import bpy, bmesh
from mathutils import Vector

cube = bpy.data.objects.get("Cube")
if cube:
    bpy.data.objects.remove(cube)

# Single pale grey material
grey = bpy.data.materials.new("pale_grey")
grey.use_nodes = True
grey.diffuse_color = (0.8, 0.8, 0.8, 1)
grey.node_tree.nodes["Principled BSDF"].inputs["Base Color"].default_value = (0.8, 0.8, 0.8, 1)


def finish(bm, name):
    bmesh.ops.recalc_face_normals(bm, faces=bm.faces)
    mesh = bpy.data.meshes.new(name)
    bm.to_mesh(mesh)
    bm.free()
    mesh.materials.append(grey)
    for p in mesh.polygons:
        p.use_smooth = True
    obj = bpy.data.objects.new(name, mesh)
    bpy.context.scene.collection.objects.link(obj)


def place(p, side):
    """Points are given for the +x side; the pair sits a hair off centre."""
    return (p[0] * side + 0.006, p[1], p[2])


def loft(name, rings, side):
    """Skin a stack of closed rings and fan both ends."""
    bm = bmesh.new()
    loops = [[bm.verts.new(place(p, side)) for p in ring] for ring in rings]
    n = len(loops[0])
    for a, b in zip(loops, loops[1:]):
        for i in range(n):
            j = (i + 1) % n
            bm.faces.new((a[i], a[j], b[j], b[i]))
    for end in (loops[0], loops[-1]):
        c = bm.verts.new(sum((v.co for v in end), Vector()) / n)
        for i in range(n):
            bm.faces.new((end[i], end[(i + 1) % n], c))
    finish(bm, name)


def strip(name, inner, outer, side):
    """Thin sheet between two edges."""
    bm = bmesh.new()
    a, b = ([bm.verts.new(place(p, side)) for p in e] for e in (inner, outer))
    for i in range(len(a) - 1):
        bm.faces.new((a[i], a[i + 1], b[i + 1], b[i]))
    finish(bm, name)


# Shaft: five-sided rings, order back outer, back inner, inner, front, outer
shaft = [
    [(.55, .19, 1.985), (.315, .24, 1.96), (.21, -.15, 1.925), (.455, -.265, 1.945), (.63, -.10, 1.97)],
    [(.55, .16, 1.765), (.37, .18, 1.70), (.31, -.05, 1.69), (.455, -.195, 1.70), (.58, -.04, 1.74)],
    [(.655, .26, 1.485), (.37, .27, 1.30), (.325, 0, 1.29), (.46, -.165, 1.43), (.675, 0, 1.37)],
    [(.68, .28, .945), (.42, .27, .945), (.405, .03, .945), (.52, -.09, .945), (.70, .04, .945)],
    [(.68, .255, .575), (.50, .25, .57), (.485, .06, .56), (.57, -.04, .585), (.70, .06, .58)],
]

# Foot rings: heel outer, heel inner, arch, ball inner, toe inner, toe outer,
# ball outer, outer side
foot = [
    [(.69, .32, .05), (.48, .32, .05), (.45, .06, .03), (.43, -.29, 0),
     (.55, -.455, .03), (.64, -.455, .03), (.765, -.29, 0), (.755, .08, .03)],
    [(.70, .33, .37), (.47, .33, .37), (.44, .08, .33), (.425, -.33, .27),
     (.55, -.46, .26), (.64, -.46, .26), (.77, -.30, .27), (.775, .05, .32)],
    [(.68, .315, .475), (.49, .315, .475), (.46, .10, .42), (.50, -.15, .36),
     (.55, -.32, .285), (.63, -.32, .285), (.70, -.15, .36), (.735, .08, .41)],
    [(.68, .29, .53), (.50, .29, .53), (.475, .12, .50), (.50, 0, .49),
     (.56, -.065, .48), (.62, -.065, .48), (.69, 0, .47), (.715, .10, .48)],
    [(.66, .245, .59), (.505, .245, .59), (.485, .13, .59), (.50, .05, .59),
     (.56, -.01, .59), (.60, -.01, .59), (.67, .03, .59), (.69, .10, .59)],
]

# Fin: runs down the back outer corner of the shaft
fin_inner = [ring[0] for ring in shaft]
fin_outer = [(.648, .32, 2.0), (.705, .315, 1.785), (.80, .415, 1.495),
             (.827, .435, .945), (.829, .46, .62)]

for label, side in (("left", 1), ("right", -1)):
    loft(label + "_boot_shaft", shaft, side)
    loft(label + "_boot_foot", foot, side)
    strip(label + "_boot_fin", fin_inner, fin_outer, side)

☆ ☆ ☆ ☆ ☆ ☆ ☆

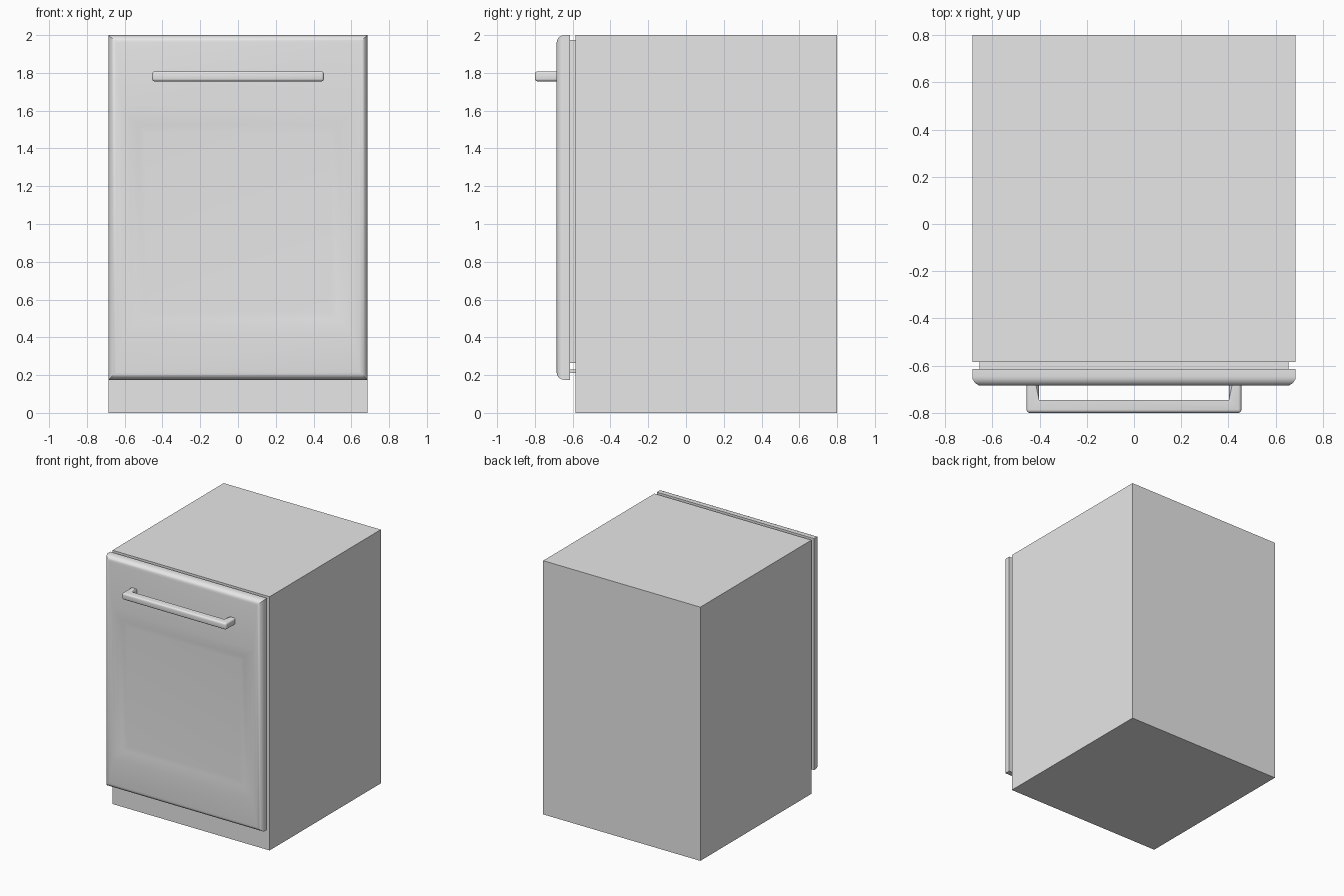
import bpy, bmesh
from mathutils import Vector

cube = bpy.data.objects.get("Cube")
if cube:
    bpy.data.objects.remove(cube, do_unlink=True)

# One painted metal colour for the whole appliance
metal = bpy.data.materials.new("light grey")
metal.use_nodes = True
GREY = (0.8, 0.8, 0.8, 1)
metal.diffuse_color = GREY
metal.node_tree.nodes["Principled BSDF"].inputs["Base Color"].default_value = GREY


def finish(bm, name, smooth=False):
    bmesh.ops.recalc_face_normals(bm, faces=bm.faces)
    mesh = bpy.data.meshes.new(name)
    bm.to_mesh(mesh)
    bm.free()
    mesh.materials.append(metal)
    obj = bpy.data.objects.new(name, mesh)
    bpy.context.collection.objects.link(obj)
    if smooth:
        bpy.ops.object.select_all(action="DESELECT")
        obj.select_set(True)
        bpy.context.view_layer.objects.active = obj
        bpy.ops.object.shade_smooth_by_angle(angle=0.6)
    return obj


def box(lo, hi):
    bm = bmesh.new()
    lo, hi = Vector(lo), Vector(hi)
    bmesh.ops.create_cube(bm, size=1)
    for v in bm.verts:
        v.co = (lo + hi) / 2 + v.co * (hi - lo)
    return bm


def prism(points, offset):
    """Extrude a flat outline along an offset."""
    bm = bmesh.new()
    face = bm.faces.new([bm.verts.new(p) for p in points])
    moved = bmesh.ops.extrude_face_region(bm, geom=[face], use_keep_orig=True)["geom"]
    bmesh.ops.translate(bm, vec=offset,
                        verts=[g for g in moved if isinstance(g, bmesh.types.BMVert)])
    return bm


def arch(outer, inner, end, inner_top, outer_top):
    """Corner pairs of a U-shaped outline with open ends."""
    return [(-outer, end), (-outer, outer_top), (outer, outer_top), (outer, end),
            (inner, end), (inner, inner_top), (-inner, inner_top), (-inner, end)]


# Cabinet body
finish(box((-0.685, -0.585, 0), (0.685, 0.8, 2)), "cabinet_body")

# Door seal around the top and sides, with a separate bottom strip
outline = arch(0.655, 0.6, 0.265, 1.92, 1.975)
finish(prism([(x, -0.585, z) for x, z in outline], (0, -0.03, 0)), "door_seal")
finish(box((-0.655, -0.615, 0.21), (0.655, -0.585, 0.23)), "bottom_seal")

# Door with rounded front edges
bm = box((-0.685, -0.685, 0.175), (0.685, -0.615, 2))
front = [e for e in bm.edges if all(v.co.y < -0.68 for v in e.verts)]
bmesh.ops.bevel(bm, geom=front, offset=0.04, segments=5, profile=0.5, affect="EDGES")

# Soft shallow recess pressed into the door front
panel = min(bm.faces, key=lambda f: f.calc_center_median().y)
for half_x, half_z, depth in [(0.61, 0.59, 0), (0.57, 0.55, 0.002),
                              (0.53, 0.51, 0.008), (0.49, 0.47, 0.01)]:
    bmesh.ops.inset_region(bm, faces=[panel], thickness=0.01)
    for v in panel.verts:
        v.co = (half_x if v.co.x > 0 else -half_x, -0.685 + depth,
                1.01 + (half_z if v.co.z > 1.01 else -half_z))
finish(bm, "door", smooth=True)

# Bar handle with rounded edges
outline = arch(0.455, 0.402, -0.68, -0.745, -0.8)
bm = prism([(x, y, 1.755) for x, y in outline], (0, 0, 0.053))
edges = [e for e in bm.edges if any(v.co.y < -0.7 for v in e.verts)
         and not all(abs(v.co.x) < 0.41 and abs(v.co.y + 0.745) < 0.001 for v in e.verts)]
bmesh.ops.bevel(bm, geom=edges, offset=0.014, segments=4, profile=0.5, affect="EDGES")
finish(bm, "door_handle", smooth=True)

☆ ☆ ☆ ☆ ☆ ☆ ☆

**Task prompt:** In the listing above, find the line with "bm.faces.new((end[i], end[(i +" and the line with "for i in range(len(a)", then reproduce both and every line between them exactly.

**Exercise output:**
            bm.faces.new((end[i], end[(i + 1) % n], c))
    finish(bm, name)


def strip(name, inner, outer, side):
    """Thin sheet between two edges."""
    bm = bmesh.new()
    a, b = ([bm.verts.new(place(p, side)) for p in e] for e in (inner, outer))
    for i in range(len(a) - 1):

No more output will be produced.